to estimate the monetary value of; determine the worth of; assess: We had an expert appraise the house before we bought it.
to estimate the nature, quality, importance, etc.: He tried to appraise the poetry of John Updike.
Origin of appraise
1400–50;late Middle Englishapraysen to set a value on, probably a conflation of aprisen to apprize1 and preisen to praise (with sense of prize2)

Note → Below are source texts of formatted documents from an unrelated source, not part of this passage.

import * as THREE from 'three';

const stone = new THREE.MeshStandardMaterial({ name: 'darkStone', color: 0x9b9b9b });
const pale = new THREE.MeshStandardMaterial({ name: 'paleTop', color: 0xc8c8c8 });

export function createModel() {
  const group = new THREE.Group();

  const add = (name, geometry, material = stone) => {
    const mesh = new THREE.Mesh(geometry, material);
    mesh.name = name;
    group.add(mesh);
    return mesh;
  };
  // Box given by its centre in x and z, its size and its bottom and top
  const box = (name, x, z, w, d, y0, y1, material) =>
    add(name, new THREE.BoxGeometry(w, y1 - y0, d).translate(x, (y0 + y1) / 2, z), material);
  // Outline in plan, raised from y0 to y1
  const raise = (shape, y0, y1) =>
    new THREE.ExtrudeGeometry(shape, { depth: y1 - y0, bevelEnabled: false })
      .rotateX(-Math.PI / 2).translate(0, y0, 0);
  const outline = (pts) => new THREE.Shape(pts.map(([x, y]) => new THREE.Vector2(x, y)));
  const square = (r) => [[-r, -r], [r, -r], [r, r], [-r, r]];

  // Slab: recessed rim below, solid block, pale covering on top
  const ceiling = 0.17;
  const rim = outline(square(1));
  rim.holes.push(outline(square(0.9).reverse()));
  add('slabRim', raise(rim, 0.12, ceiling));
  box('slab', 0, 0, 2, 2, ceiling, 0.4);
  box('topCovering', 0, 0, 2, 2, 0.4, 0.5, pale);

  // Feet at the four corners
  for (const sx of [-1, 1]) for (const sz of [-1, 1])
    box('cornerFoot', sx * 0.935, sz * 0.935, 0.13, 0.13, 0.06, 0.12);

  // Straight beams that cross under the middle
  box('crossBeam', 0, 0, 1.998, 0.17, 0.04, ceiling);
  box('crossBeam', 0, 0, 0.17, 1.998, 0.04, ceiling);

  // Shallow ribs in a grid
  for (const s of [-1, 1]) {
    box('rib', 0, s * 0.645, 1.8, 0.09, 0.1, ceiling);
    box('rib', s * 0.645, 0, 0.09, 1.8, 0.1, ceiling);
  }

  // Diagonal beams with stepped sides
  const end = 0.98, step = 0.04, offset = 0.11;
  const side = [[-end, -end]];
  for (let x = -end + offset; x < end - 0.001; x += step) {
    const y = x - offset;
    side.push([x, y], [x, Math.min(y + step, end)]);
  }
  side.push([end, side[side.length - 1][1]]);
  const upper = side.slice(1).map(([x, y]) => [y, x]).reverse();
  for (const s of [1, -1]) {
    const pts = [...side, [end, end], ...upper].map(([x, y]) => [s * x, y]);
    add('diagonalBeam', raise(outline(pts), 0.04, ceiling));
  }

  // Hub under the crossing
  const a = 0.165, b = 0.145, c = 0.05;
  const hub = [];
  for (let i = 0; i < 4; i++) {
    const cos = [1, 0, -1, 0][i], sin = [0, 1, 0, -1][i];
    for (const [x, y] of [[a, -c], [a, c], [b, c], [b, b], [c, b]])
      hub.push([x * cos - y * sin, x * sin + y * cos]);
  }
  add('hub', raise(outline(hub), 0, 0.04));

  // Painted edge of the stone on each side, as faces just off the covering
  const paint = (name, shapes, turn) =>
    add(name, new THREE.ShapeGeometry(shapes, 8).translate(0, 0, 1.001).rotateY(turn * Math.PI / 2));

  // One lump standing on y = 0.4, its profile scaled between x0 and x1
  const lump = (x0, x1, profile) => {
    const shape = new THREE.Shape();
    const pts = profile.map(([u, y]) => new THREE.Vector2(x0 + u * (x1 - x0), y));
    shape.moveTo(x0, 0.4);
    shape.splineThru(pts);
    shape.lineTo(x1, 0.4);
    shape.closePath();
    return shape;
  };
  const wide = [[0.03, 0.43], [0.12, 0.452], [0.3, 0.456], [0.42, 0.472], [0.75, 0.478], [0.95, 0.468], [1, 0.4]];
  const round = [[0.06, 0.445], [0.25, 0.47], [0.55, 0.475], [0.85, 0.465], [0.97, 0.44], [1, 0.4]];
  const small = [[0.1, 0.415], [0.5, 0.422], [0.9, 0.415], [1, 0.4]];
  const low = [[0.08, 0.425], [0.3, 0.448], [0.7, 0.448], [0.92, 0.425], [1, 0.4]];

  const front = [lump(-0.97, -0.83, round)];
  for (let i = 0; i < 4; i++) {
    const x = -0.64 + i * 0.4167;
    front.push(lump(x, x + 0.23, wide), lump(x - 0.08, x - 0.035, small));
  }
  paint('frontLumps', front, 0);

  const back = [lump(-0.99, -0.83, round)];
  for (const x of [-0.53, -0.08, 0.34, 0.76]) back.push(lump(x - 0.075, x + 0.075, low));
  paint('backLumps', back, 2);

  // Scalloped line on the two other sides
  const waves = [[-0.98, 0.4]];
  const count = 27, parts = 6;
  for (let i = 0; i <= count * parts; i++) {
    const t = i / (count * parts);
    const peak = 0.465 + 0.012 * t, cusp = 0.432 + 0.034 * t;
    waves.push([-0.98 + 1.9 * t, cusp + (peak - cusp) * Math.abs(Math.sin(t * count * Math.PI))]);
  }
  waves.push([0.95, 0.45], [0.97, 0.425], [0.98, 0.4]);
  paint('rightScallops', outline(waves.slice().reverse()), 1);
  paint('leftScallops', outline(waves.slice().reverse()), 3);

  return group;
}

Related formsap·prais·a·ble, adjectiveap·prais·er, nounap·prais·ing·ly, adverbap·prais·ive, adjectivemis·ap·praise, verb (used with object),mis·ap·praised,mis·ap·prais·ing.o·ver·ap·praise, verb (used with object),o·ver·ap·praised,o·ver·ap·prais·ing.re·ap·praise, verb (used with object),re·ap·praised,re·ap·prais·ing.un·ap·praised, adjectiveCan be confusedappraiseapprise

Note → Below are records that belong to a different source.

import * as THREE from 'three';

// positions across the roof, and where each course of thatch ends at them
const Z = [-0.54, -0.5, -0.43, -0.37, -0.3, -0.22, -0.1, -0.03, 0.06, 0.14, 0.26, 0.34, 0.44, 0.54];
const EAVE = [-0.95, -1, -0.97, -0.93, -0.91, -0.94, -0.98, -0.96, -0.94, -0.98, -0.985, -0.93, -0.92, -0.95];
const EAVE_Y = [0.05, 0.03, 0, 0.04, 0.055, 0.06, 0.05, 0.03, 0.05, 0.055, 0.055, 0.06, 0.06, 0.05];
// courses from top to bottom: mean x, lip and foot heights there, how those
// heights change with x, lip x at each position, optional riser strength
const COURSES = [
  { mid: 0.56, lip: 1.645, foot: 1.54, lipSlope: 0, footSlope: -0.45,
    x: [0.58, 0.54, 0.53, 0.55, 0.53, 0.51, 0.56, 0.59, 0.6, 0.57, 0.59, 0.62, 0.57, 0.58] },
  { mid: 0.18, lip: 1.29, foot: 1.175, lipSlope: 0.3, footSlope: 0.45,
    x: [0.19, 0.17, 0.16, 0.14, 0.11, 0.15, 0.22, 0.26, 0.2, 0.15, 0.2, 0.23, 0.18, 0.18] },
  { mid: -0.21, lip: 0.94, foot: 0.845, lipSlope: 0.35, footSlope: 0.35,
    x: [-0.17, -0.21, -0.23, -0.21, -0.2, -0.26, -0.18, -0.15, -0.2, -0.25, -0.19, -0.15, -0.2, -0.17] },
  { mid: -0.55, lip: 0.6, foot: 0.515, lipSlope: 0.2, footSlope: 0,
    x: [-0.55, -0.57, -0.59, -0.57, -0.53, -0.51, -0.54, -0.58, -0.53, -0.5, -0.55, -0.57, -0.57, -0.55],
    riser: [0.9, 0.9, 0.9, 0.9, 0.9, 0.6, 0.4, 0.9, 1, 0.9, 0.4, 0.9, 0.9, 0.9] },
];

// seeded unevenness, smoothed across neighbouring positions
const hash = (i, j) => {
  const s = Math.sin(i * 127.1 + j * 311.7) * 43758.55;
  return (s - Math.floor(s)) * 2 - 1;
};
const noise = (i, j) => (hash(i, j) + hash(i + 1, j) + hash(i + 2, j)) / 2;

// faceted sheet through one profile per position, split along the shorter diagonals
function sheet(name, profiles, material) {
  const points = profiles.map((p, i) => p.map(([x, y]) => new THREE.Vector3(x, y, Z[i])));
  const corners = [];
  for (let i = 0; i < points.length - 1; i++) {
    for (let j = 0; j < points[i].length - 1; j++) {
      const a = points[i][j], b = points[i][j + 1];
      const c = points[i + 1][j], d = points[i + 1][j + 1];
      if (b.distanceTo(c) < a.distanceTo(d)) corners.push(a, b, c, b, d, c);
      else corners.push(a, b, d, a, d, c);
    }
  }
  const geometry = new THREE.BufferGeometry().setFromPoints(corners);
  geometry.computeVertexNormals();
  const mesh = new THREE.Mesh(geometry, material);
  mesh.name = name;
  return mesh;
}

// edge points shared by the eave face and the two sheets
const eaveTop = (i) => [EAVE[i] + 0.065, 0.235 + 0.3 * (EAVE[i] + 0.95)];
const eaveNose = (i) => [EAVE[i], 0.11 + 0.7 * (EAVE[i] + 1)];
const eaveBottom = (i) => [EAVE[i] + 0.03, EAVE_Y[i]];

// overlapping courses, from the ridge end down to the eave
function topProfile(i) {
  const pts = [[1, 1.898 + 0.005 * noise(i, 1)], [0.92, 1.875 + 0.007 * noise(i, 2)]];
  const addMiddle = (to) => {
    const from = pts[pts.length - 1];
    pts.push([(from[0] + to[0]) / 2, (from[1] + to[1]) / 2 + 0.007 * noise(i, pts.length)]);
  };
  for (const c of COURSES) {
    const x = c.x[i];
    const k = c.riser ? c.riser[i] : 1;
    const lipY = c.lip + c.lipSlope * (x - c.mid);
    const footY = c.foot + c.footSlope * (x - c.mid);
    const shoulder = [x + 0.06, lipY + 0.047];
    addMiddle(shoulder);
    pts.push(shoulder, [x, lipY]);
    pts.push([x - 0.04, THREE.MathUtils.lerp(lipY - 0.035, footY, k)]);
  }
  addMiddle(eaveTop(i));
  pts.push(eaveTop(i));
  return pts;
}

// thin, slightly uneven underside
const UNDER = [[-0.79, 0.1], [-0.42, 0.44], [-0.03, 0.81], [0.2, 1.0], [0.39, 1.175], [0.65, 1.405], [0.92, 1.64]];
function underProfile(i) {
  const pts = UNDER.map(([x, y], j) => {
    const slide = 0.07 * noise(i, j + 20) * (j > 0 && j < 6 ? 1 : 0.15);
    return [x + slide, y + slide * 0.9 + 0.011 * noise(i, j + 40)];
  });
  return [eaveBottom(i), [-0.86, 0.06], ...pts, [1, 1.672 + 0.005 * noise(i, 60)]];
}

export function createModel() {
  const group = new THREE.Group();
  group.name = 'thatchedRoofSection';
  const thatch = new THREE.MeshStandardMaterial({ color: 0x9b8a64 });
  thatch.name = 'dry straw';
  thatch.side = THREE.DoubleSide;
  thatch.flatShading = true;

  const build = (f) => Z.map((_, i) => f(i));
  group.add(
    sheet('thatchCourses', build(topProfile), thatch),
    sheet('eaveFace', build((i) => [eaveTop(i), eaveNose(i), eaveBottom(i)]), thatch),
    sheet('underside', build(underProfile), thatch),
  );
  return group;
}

c.1400, "to set a value on," from stem of Old French aprisier "apraise, set a price on" (14c., Modern French apprécier), from Late Latin appretiare "value, estimate," from ad- "to" (see ad-) + pretium "price" (see price (n.)). Original English spelling apprize altered by influence of praise. Related: Appraised; appraising.